We Are Part of a Sacred Covenant
by Elyse Brazel
On Saturday and Sunday, I had the opportunity to attend the 4Rs Youth Summit at the Truth and Reconciliation Commission hearings in Edmonton. One hundred thirty four young leaders (ages 18-30) from Indigenous and non-Indigenous communities across the country were given the rare opportunity to meet face to face and to have a dialogue about what we want our future to look like.
These young leaders were brought together by 14 organizations representing 3 to 4 million Canadian youth, including the Assembly of First Nations, Congress of Aboriginal Peoples, Boys and Girls Clubs of Canada, Big Brothers Big Sisters of Canada, YMCA and YWCA Canada, the Inspirit Foundation and Community Foundations of Canada. The name “4Rs” stands for respect, reconciliation, reciprocity and relevance.
Over the 2-day event we talked about many things including identity and privilege. We listened to each other’s lived experiences and had real conversations about the intergenerational effects of the Indian Residential Schools system on individuals, families and communities. We examined the stereotypes held by Canada’s dominant culture that perpetuates discrimination and racism. These conversations were both challenging and engaging, and they forced me to re-examine my assumptions. We found out that we were often not speaking the same language. Some people said they didn’t think reconciliation is possible because the word implies that a good relationship between First Nations and settlers existed in the first place. Some Indigenous youth took issue with the unifying phrase “We are all Canadian” that we often hear thrown around because they don’t identify as “Canadian”. Some newcomers to Canada struggled with the dichotomy of Indigenous/non-Indigenous because they don’t fit in either category. Many of them were offended to be slotted into the “settler” category knowing that they migrated to Canada because of the impacts of European colonialism and the destructive environmental impacts of global capitalism in their home countries.
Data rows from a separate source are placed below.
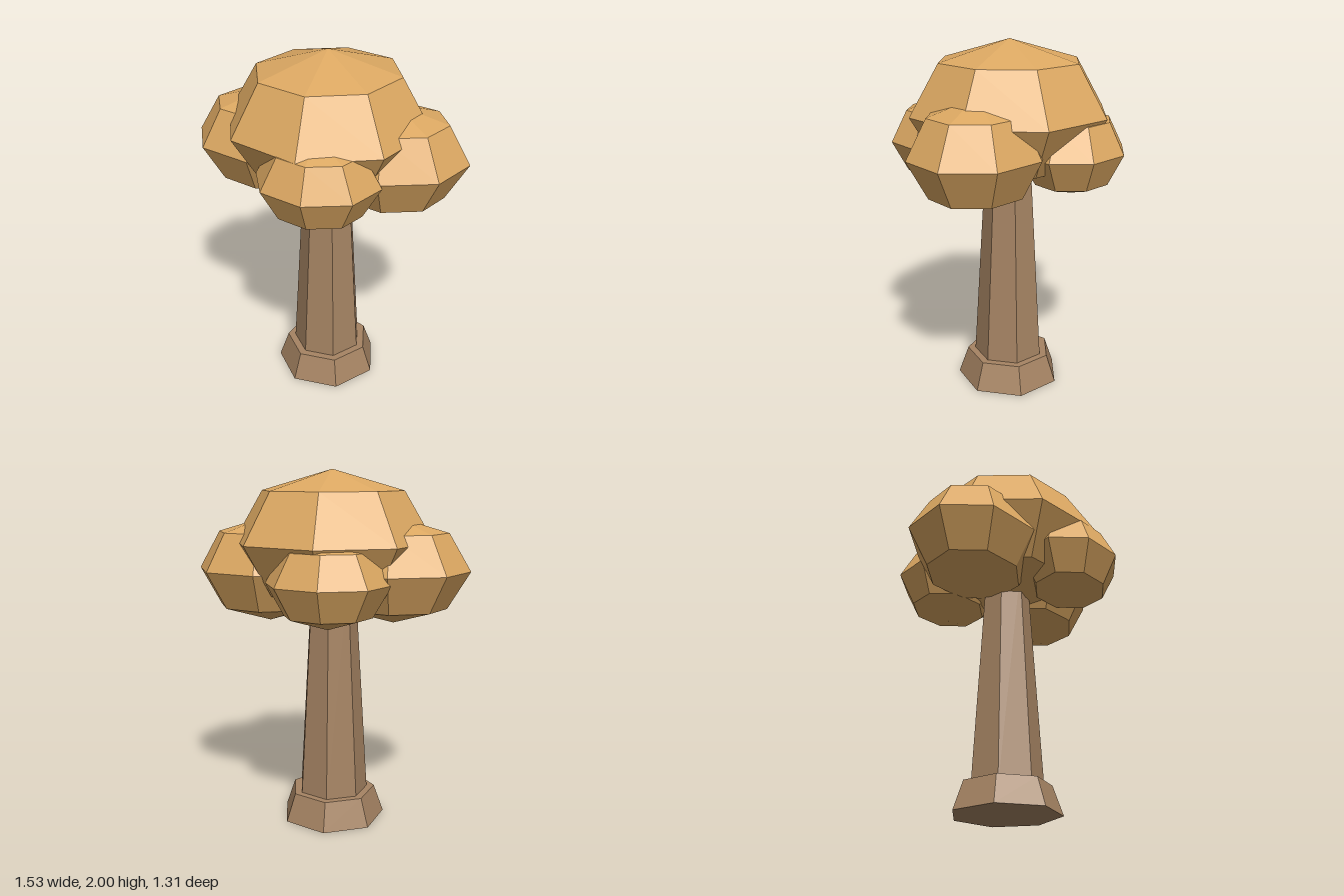
import * as THREE from 'three';

export function createModel() {
  const tree = new THREE.Group();
  tree.name = 'tree';

  const bark = new THREE.MeshStandardMaterial({ color: 0xa68463, flatShading: true });
  bark.name = 'bark';
  const foliage = new THREE.MeshStandardMaterial({ color: 0xdca862, flatShading: true });
  foliage.name = 'foliage';

  // Seven-sided tapered column with a flat side to the front
  function column(name, rTop, rBottom, y0, y1) {
    const geo = new THREE.CylinderGeometry(rTop, rBottom, y1 - y0, 7);
    geo.rotateY(Math.PI);
    const mesh = new THREE.Mesh(geo, bark);
    mesh.name = name;
    mesh.position.set(-0.008, (y0 + y1) / 2, -0.005);
    tree.add(mesh);
  }
  column('rootFlare', 0.246, 0.302, 0, 0.16);
  column('trunk', 0.128, 0.206, 0.1, 1.4);

  // Squashed eight-sided leaf clumps: name, centre, radii
  const clumps = [
    ['crown', [-0.007, 1.61, -0.008], [0.56, 0.39, 0.56]],
    ['leftClump', [0.355, 1.45, 0.003], [0.41, 0.295, 0.36]],
    ['rightClump', [-0.355, 1.46, -0.045], [0.415, 0.29, 0.36]],
    ['frontClump', [0.05, 1.44, 0.37], [0.332, 0.24, 0.285]],
    ['backClump', [-0.045, 1.42, -0.365], [0.332, 0.24, 0.29]],
  ];
  for (const [name, centre, radii] of clumps) {
    const geo = new THREE.SphereGeometry(1, 8, 4);
    geo.scale(...radii);
    const mesh = new THREE.Mesh(geo, foliage);
    mesh.name = name;
    mesh.position.set(...centre);
    tree.add(mesh);
  }
  return tree;
}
After our conversations, I realized that the process of reconciliation is going to be long and complicated, but that this movement is 4R future. Together, Indigenous and non-Indigenous, we have found a shared purpose in carrying out justice for Indigenous people and in creating a movement that will work towards building a country we can all be proud of. Canada may be a wounded and broken country, but we can agree to commit ourselves to move forward in unity, establishing new and healthy relationships. We were reminded that when the treaties were first signed we became a part of a sacred covenant; that we, Indigenous and non-Indigenous people, would live together in peace and prosperity. As Christians, a covenantal people, we should recognize what kind of commitment that is.
In the expression of reconciliation offered by the 4Rs, we promised to keep the sacred fires burning and the drums beating beyond the mandate of the TRC. Our gift was a drum, its design inspired by the Bentwood Box, painted in the 4 colors of the medicine wheel that speaks of balance and harmony.
It’s funny that the theme for this TRC was wisdom but we leave the TRC still not knowing what the road to reconciliation will exactly look like. This is okay. What we do have is the elders’ blessing, a reminder that even though me may not see the path, we can still walk it in a good way and with the reassurance of knowing that we are walking this long path together.